Rubiales apologised on Monday for kissing Hermoso but Spain’s prime minister Pedro Sanchez said his apologies “are not enough”, while second deputy prime minister Yolanda Diaz joined those calling for him to resign.
‘We’re playing together to win equality and progress’
Rapinoe and the rest of the US squad filed a discrimination lawsuit over equal pay and working conditions shortly before retaining their World Cup title in 2019.
It was ultimately settled in February 2022 when US Soccer pledged equal pay for the men’s and women’s teams across all competitions.
England players had to pause discussions over performance-related bonuses until after the World Cup while Australia’s squad criticised the gender disparity in prize money.
The World Cup preparations for Jamaica, Nigeria and South Africa were all disrupted by disputes over pay and facilities.
Rapinoe, the 2019 Women’s Ballon d’Or winner, added: “What I’ve realised for a long time is that we’re playing two games at the same time. One, we’re playing all against each other, and then the other one, we’re all playing together to win equality and progress and what we deserve.
“We want these other teams to be paid equally, and to have the resources that they deserve, and to not be subjected to misogyny and racism and sexism. If that comes at the expense of our own dominance, yeah, we want that.
“It is our responsibility to continue to push the game forward, and I take a lot of pride in the World Cup being what it is today versus even four years or eight years ago. I take a lot of pride when I see teams speaking up for themselves.”
‘They want women to believe you can’t fight for things’
Then US president Donald Trump told Rapinoe not to “disrespect our country” after saying she would not visit the White House if the US won the 2019 World Cup.
Rapinoe, 38, announced before this year’s tournament that she would be retiring at the end of the season, and her international career ended with a penalty shootout defeat by Sweden in her 202nd appearance for the US.
Trump was among those to criticise the team after that last-16 exit, calling it a “shocking and totally unexpected loss”.
“The speed with which those comments got into the atmosphere… it’s like they have just been waiting since, I don’t know, 2016, 2019?” said Rapinoe.

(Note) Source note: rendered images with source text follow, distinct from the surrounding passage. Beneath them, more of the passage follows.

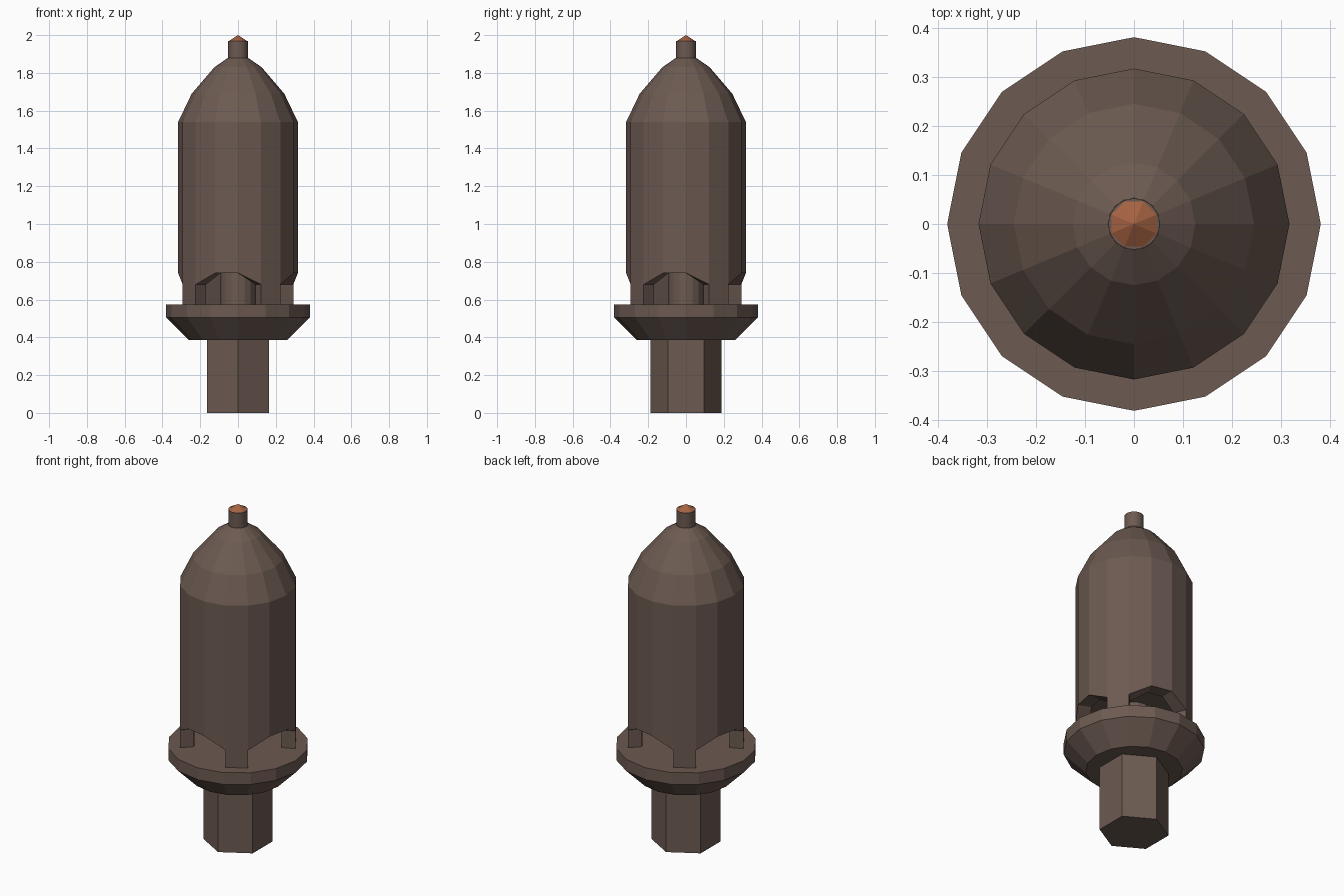
import bpy, bmesh, math

if "Cube" in bpy.data.objects:
    bpy.data.objects.remove(bpy.data.objects["Cube"])


def material(name, rgb):
    m = bpy.data.materials.new(name)
    m.diffuse_color = (*rgb, 1)
    m.use_nodes = True
    m.node_tree.nodes["Principled BSDF"].inputs["Base Color"].default_value = m.diffuse_color
    return m


BROWN = material("dark_brown_metal", (0.150, 0.103, 0.083))
ORANGE = material("copper_orange", (0.38, 0.125, 0.055))


def finish(bm, name, mat):
    bmesh.ops.recalc_face_normals(bm, faces=bm.faces)
    me = bpy.data.meshes.new(name)
    bm.to_mesh(me)
    bm.free()
    me.materials.append(mat)
    ob = bpy.data.objects.new(name, me)
    bpy.context.collection.objects.link(ob)
    return ob


def ring(bm, r, z, n, turn=0.0):
    zs = z if callable(z) else (lambda k: z)
    return [bm.verts.new((r * math.cos(turn + math.tau * k / n),
                          r * math.sin(turn + math.tau * k / n), zs(k))) for k in range(n)]


def bridge(bm, a, b):
    n = len(a)
    for k in range(n):
        j = (k + 1) % n
        bm.faces.new((a[k], a[j], b[j], b[k]))


def lathe(name, profile, n, mat, turn=0.0):
    bm = bmesh.new()
    rings = [ring(bm, r, z, n, turn) for r, z in profile]
    for a, b in zip(rings, rings[1:]):
        bridge(bm, a, b)
    bm.faces.new(rings[0])
    bm.faces.new(rings[-1])
    return finish(bm, name, mat)


# hexagonal shaft and flared collar
lathe("hex_shaft", [(0.188, 0), (0.188, 0.39)], 6, BROWN, math.pi / 2)
lathe("collar", [(0.262, 0.387), (0.381, 0.505), (0.381, 0.575)], 16, BROWN)

# inner core seen through the openings
lathe("inner_core", [(0.093, 0.57), (0.093, 0.77)], 16, BROWN)

# domed body: lower rim steps down to four one-facet legs
bm = bmesh.new()
OUT, INN, FOOT = 0.317, 0.24, 0.574


def rim(k):
    return 0.68 if k % 4 in (1, 2) else 0.74


ceiling = ring(bm, INN, 0.76, 16)
inner = ring(bm, INN, rim, 16)
outer = ring(bm, OUT, rim, 16)
rings = [ceiling, inner, outer] + [ring(bm, r, z, 16) for r, z in
         ((OUT, 1.54), (0.245, 1.69), (0.125, 1.83), (0.053, 1.88))]
bm.faces.new(ceiling)
bm.faces.new(rings[-1])
for a, b in zip(rings, rings[1:]):
    bridge(bm, a, b)
for k in range(1, 16, 4):
    top = [inner[k], inner[k + 1], outer[k + 1], outer[k]]
    shared = bm.faces.get(top)
    bm.faces.remove(shared)
    foot = [bm.verts.new((v.co.x, v.co.y, FOOT)) for v in top]
    bridge(bm, top, foot)
    bm.faces.new(foot)
finish(bm, "domed_body", BROWN)

# smooth round peg with a faceted copper point
peg = lathe("top_peg", [(0.052, 1.86), (0.052, 1.97)], 32, BROWN)
bpy.context.view_layer.objects.active = peg
peg.select_set(True)
bpy.ops.object.shade_smooth_by_angle()

bm = bmesh.new()
bmesh.ops.create_cone(bm, cap_ends=True, segments=8, radius1=0.05, radius2=0, depth=0.03)
for v in bm.verts:
    x, y, z = v.co
    c, s = math.cos(math.pi / 8), math.sin(math.pi / 8)
    v.co = (x * c - y * s, x * s + y * c, z + 1.985)
finish(bm, "copper_point", ORANGE)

“They’ve been waiting for this team to stumble. But when we are perfect, then we are accused of thinking that we’re perfect.
“They want women to believe that you can’t fight for things and be excellent; you can’t ask for what you deserve and be successful.
“But the reality is, we’re doing that. Beyonce is doing that. Taylor Swift is doing that. Coco Gauff is doing that. We are still great on the field, and we’re fighting for equality, and it’s better for our bottom line and the sport’s.”
The US and Sweden played out a goalless draw in Melbourne before the shootout went to sudden death, with Rapinoe one of three US players to miss their penalty. It would prove to be her last touch in international football.
“I would take that one again. I would pick me,” she added.
“For a long time, I have thought about missing one in a really big moment. What are you going to do? The only other thing you could do is to not take one. I’m not going to do that.
“I would rather step up and be in that moment, and I think that’s something that made the criticism after that loss particularly fake and disingenuous and absurd and outrageous to me. It’s like, you’re going to bash on me for getting out there and trying my best?”